Once the Little Snitch user determines that he or she has saved enough data packets, he can then terminate the capture, and a ".pcap" file will be saved in his or her "Downloads" folder.
The ".pcap" file can be opened and read with such apps as WireShark and Cocoa Packet Analyzer.
Thus, if a person is skilled and knows what they are doing, yes, they can read email that is flowing through a local network in this fashion.
In fact, that is precisely what the U.S. government's formerly named "Carnivore" packet sniffer does as well. They pressure ISPs and the like into attaching the Carnivore packet sniffer system to their networks, in order to sniff the data traffic of anyone they please, sometimes without the necessary authority or legal warrants to do so. Thank you, Patriot Act, 9/11, George W. Bush, etc.
Please note, however, that there are other ways to sniff data packets, even without using Little Snitch.
As I already mentioned, WireShark and Cocoa Packet Analyzer are two tools which are widely used by IT folks to analyze and troubleshoot their networks.
However, someone on your local wi-fi network doesn't necessarily have to use Little Snitch, WireShark Cocoa Packet Analyzer, etc., in order to see what you are typing in your emails.
For example, someone can clandestinely install and enable Apple Remote Desktop, Timbuktu, or similar program on your computer, without you even knowing about it. By doing so, depending on the settings, they can not only see everything that you do on your computer, but if they set it up properly, they can even control your computer.
Furthermore, if someone on your local network knows your account name and admin password, they can connect to your machine, and do quite a bit, as if they are you.
For example, they can go to the Mail app support folder in your user library, copy the mboxes to their own machine, and then read all incoming and outgoing mail, if they have the right tools. You don't have to be a very advanced Mac user to do this.
The simple truth of the matter is that despite what a lot of people continue to erroneously believe, there is very little, if any, privacy on the Internet. A persistent and skilled hacker, government agency, husband, wife, boyfriend, girlfriend, curious person, etc., can eventually access what they want, if they persevere, across the Internet, or on a local LAN, such as your wi-fi network.

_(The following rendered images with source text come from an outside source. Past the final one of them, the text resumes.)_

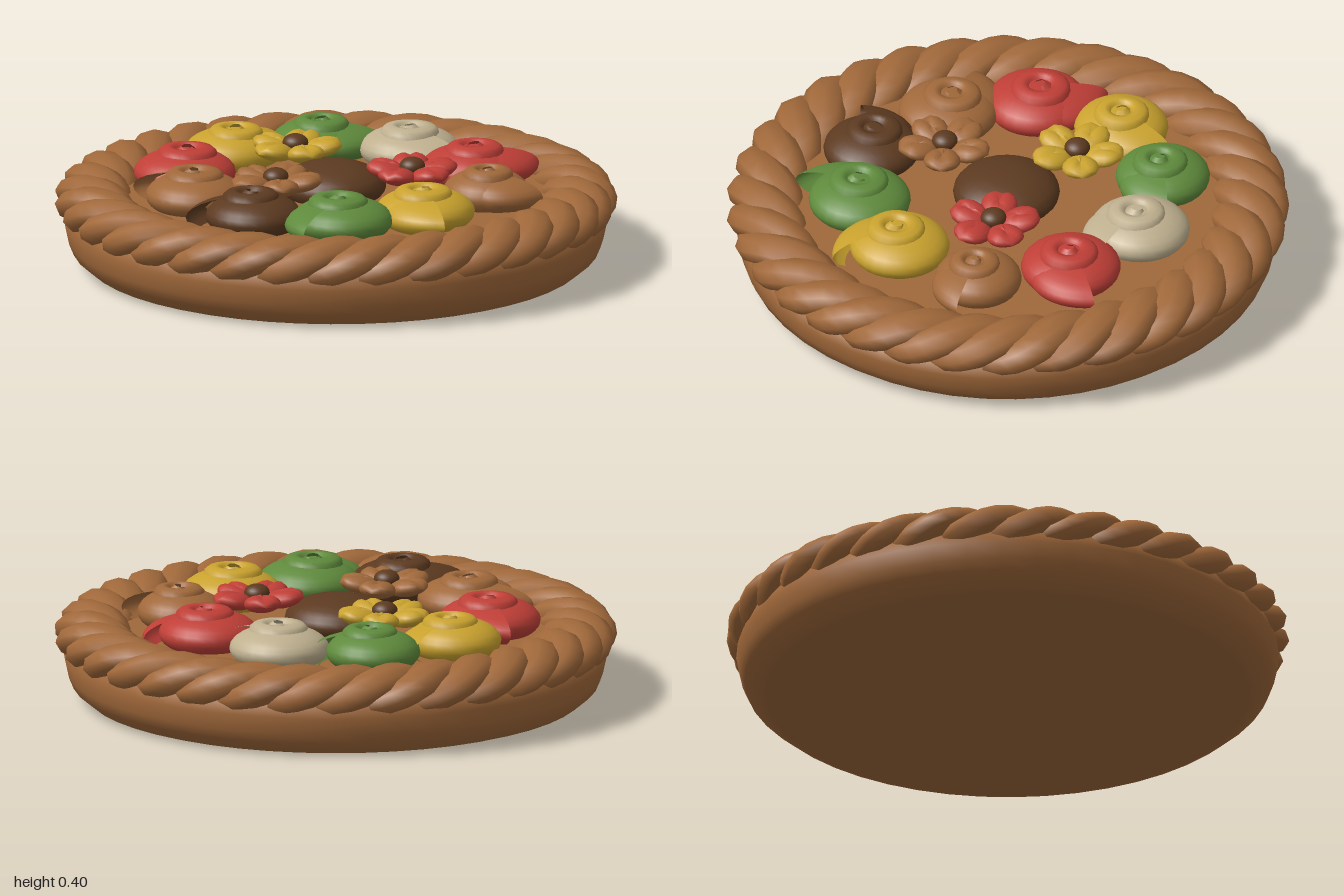
import * as THREE from 'three';

const paint = (name, color) => new THREE.MeshStandardMaterial({ name, color, side: THREE.DoubleSide });

function add(parent, name, geometry, material, x = 0, y = 0, z = 0) {
  const mesh = new THREE.Mesh(geometry, material);
  mesh.name = name;
  mesh.position.set(x, y, z);
  parent.add(mesh);
  return mesh;
}

const lathe = (points, segments) =>
  new THREE.LatheGeometry(points.map(([r, y]) => new THREE.Vector2(r, y)), segments);

// One strand of the twisted rim, winding around a ring
class StrandCurve extends THREE.Curve {
  constructor(turns, offset) {
    super();
    this.turns = turns;
    this.offset = offset;
  }
  getPoint(t, target = new THREE.Vector3()) {
    const a = t * Math.PI * 2;
    const p = this.offset - this.turns * a;
    const r = 0.862 + 0.062 * Math.cos(p);
    return target.set(r * Math.cos(a), 0.062 * Math.sin(p), r * Math.sin(a));
  }
}

// Part of a dome whose radius grows towards its loose end
function flapGeometry() {
  const arc = 1.25;
  const g = new THREE.SphereGeometry(1, 10, 8, 0, arc, 0.45, 1.75);
  const p = g.attributes.position;
  for (let i = 0; i < p.count; i++) {
    const grow = (Math.PI - Math.atan2(p.getZ(i), p.getX(i))) / arc;
    const f = 1 + 0.42 * grow;
    p.setXYZ(i, p.getX(i) * f, p.getY(i) * 0.92, p.getZ(i) * f);
  }
  g.computeVertexNormals();
  g.rotateY(Math.PI - arc); // loose end now points along +x
  return g;
}

// Petal along +x with a shallow crease and a lifted tip
function petalGeometry() {
  const g = new THREE.SphereGeometry(1, 14, 10);
  const p = g.attributes.position;
  for (let i = 0; i < p.count; i++) {
    const x = p.getX(i), y = p.getY(i), z = p.getZ(i);
    const crease = y > 0 && x > -0.3 ? 0.012 * Math.exp(-z * z * 30) : 0;
    p.setXYZ(i, 0.095 + x * 0.073, y * 0.034 + x * 0.012 - crease, z * 0.066 * (1 + 0.12 * x));
  }
  g.computeVertexNormals();
  return g;
}

export function createModel() {
  const model = new THREE.Group();
  model.name = 'decoratedPie';

  const crust = paint('crust brown', 0xa0683a);
  const dark = paint('dark brown', 0x5c3a20);
  const yellow = paint('yellow', 0xc9a22e);
  const green = paint('green', 0x5f8a3c);
  const red = paint('red', 0xbf3f37);
  const cream = paint('cream', 0xbfb08f);

  // Dish with a flat bottom, rounded wall and flat filling level
  add(model, 'base', lathe([[0, 0], [0.86, 0], [0.885, 0.008], [0.935, 0.05], [0.952, 0.09],
    [0.965, 0.15], [0.95, 0.2], [0.86, 0.25], [0.74, 0.25], [0, 0.25]], 48), crust);

  // Twisted rim of three strands
  for (let i = 0; i < 3; i++) {
    const g = new THREE.TubeGeometry(new StrandCurve(11, i * Math.PI * 2 / 3), 154, 0.078, 9, true);
    g.scale(1, 0.65, 1);
    add(model, 'rimStrand', g, crust, 0, 0.23, 0);
  }

  // Rolled rosettes: x, z, radius, angle of the loose end in degrees, colour
  const dome = new THREE.SphereGeometry(1, 28, 14);
  const flap = flapGeometry();
  const collar = lathe([[0.6, -0.1], [0.58, 0.06], [0.5, 0.15], [0.36, 0.19], [0.26, 0.17], [0.2, 0.04]], 20);
  const bud = new THREE.CylinderGeometry(0.1, 0.2, 0.16, 5, 1, true, 0, 4.6);
  const rosettes = [
    [-0.19, -0.53, 0.168, 335, yellow], [0.145, -0.54, 0.168, 20, green],
    [0.41, -0.33, 0.178, 62, cream], [0.52, -0.01, 0.178, 5, red],
    [0.45, 0.32, 0.155, 45, crust], [0.15, 0.49, 0.178, 95, yellow],
    [-0.17, 0.5, 0.182, 143, green], [-0.44, 0.33, 0.172, 195, dark],
    [-0.53, -0.01, 0.178, 230, crust], [-0.45, -0.32, 0.182, 282, red],
  ];
  for (const [x, z, r, degrees, material] of rosettes) {
    const group = new THREE.Group();
    group.name = 'rosette';
    group.position.set(x, 0.295, z);
    group.rotation.y = -THREE.MathUtils.degToRad(degrees);
    add(group, 'rosetteBody', dome, material).scale.set(r, 0.08, r);
    add(group, 'looseFlap', flap, material).scale.set(r, 0.08, r);
    add(group, 'innerRoll', collar, material, 0.01, 0.065, 0.01).scale.set(r, 0.14, r);
    const core = add(group, 'rosetteBud', bud, material, 0.01, 0.078, 0.01);
    core.scale.set(r * 1.2, 0.15, r * 1.2);
    core.rotation.z = 0.2;
    model.add(group);
  }

  // Plain dome in the middle
  add(model, 'centreDome', dome, dark, -0.01, 0.285, 0).scale.set(0.19, 0.085, 0.19);

  // Small five-petalled flowers: x, z, first petal angle in degrees, colour
  const petal = petalGeometry();
  for (const [x, z, degrees, material] of [
    [-0.04, -0.29, 18, yellow], [0.23, 0.16, 0, red], [-0.275, 0.12, 30, crust],
  ]) {
    const group = new THREE.Group();
    group.name = 'flower';
    group.position.set(x, 0.352, z);
    for (let i = 0; i < 5; i++) {
      add(group, 'petal', petal, material).rotation.y = -THREE.MathUtils.degToRad(degrees + i * 72);
    }
    add(group, 'flowerCentre', dome, dark, 0, 0.018, 0).scale.set(0.046, 0.032, 0.046);
    model.add(group);
  }

  return model;
}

If large conglomerates, government agencies, universities, credit card companies, online businesses, etc., are not immune to being hacked, and their data stolen, isn't it kind of foolish to believe that us little guys on the bottom somehow remain immune?
In light of this, figuring out how to read someone else's email is really small potatoes by comparison.
But is YOUR husband doing this? Obviously, you better have some solid, clear proof before you go accusing him.
Regardless, it looks to me like you two really need to sit down and have a serious talk, because there is obviously a trust issue here.
Let me conclude by stating that I am not very knowledgeable in this area, so my information may not be 100% accurate, but I do believe that it is close to accurate.
I am sure that the Objective Development team, and other more experienced Little Snitch users here can correct anything mistaken which I may have stated, and add to it, if they so choose.